When Dr. Govindappa Venkataswamy (Dr. V) retired from performing eye surgery at the Government Medical College in Madurai, India, he decided to devote his remaining years to eliminating needless blindness among India’s poor. In 1976, he started with an 11-bed hospital – six beds reserved for patients who could not pay, and five for those who could pay a modest rate. Today, the Aravind Eye Care System is a network of hospitals, clinics, community outreach efforts, factories, research and training institutes in south India that has treated more than 32 million patients and has performed 4 million surgeries. Dr. V’s system and success is surprisingly modeled after – McDonald’s.
Dr. V has an obsession with efficiency and brings it to everything he does, even attending the McDonald’s Hamburger University in Oak Brook, Ill., in order to observe their techniques. Aravind has since become not just a health success, but a financial success, and a model for compassionate capitalism. Many health nonprofits in developing countries rely on government help or donations, but Aravind’s core services are self-sustainable. Patient care and the construction of new hospitals are funded by fees from paying patients, even though at Aravind the majority of the patients pay only a symbolic amount, or nothing at all.

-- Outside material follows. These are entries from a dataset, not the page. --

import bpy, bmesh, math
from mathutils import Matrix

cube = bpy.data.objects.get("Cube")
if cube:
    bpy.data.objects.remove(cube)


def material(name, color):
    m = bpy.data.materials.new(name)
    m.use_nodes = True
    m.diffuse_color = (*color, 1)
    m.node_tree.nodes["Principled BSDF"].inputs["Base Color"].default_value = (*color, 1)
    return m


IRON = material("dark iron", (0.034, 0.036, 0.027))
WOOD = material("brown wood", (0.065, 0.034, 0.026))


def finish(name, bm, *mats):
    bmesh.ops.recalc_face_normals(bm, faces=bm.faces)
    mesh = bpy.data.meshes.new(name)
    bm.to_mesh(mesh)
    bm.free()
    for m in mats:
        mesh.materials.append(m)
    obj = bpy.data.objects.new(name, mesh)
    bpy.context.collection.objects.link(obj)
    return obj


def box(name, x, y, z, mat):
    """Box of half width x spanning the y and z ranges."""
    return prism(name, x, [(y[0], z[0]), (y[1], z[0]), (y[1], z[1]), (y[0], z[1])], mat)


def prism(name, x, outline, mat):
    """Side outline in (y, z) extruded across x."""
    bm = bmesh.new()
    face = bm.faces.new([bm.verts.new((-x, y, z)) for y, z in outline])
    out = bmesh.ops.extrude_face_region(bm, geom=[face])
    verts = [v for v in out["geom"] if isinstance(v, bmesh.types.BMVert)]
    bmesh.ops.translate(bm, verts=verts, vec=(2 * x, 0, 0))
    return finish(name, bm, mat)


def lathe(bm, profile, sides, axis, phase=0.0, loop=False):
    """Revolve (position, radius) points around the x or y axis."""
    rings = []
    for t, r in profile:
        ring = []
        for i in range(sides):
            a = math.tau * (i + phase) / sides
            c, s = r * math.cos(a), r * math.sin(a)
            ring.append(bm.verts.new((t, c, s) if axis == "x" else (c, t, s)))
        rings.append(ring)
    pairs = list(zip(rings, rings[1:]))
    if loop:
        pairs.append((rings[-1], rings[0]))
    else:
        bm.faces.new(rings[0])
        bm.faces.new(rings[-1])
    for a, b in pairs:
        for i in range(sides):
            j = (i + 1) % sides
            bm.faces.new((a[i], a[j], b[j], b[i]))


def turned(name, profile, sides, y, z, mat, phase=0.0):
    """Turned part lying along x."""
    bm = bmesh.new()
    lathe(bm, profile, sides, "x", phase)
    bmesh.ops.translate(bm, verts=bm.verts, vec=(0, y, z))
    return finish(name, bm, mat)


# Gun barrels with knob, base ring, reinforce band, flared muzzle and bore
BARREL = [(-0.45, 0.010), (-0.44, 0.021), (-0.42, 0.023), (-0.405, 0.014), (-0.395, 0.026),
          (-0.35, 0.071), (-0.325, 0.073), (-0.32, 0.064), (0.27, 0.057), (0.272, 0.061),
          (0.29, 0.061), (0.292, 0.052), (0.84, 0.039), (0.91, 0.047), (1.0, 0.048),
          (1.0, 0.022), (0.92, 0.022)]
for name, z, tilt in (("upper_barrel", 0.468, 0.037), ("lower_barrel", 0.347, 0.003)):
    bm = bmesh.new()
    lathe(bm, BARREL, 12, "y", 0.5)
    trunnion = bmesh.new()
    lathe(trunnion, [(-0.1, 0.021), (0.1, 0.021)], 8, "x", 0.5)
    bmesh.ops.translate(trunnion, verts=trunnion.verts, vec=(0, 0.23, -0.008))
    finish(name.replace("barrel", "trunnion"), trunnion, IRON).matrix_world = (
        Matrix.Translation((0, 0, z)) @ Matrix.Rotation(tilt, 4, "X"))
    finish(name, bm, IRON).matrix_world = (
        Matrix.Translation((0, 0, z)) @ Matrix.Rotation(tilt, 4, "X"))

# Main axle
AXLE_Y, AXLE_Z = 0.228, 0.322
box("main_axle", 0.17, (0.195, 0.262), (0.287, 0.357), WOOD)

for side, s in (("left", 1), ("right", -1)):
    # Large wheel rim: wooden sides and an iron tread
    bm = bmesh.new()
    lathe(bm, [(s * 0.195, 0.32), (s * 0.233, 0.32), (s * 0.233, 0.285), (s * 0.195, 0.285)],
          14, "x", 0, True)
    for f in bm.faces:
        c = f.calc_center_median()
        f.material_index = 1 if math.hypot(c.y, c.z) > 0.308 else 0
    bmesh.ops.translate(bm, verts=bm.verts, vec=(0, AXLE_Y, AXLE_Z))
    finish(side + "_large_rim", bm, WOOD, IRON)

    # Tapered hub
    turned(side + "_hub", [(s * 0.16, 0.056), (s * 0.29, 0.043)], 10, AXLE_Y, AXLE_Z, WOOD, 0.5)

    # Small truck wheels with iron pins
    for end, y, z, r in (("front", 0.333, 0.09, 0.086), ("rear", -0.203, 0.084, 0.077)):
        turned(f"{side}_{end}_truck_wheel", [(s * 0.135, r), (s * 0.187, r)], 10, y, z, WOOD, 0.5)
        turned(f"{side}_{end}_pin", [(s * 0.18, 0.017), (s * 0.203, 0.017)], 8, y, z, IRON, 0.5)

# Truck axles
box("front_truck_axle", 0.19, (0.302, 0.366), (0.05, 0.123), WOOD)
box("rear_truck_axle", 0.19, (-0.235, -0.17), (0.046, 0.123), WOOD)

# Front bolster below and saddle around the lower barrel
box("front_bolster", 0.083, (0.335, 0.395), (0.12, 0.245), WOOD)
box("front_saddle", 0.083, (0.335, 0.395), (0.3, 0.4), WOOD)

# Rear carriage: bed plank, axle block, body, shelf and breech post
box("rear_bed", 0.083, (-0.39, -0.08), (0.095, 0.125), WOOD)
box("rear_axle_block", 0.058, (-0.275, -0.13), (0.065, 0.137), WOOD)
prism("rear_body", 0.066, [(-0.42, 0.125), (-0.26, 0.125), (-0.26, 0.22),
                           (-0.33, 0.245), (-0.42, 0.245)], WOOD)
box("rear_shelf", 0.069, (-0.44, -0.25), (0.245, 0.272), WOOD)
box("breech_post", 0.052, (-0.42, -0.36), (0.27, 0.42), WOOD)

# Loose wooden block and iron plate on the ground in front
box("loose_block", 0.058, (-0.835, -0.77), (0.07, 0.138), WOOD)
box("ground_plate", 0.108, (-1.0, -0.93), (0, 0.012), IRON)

The hospital can only practice this compassion successfully because it is run like a McDonald’s, with assembly-line efficiency, strict quality norms, brand recognition, standardization, consistency, cost control and above all, volume. The efficiency and scale allows for paying patients to subsidize the free ones, while still paying far less than they would at other Indian hospitals. Doctors are expensive, so the surgical system is set up to get the most out of them. Patients are prepared before surgery and bandaged afterwards by Aravind trained nurses. The operating room has two tables. The doctor performs a surgery, perhaps five minutes, on Table 1, then sterilizes her hands again and turns to Table 2. Meanwhile, a new patient is prepped on Table 1. Aravind doctors do more than 2,000 surgeries a year; the average at other Indian hospitals is around 300. As for quality, Aravind’s rate of surgical complications is half that of eye hospitals in Britain. This volume is what’s key to the system’s success and sustainability.
The vast majority of people blind from cataracts in rural India have no idea why they are blind, nor that a surgery exists that can restore their sight in a few minutes. Blindness robs a poor person of his livelihood and often becomes a fatal disease. Aravind goes after these patients in two ways. First, it holds eye camps, or clinics – educating people about the problem & the treatment. Second, it has set up permanent “vision centers” in rural areas, offering eye exams, basic treatments, and fast, cheap glasses. Patients requiring surgery are invited with a family member to come to the nearest Aravind hospital, with all transport and lodging, and the surgery, offered for free.
– Mary Purcell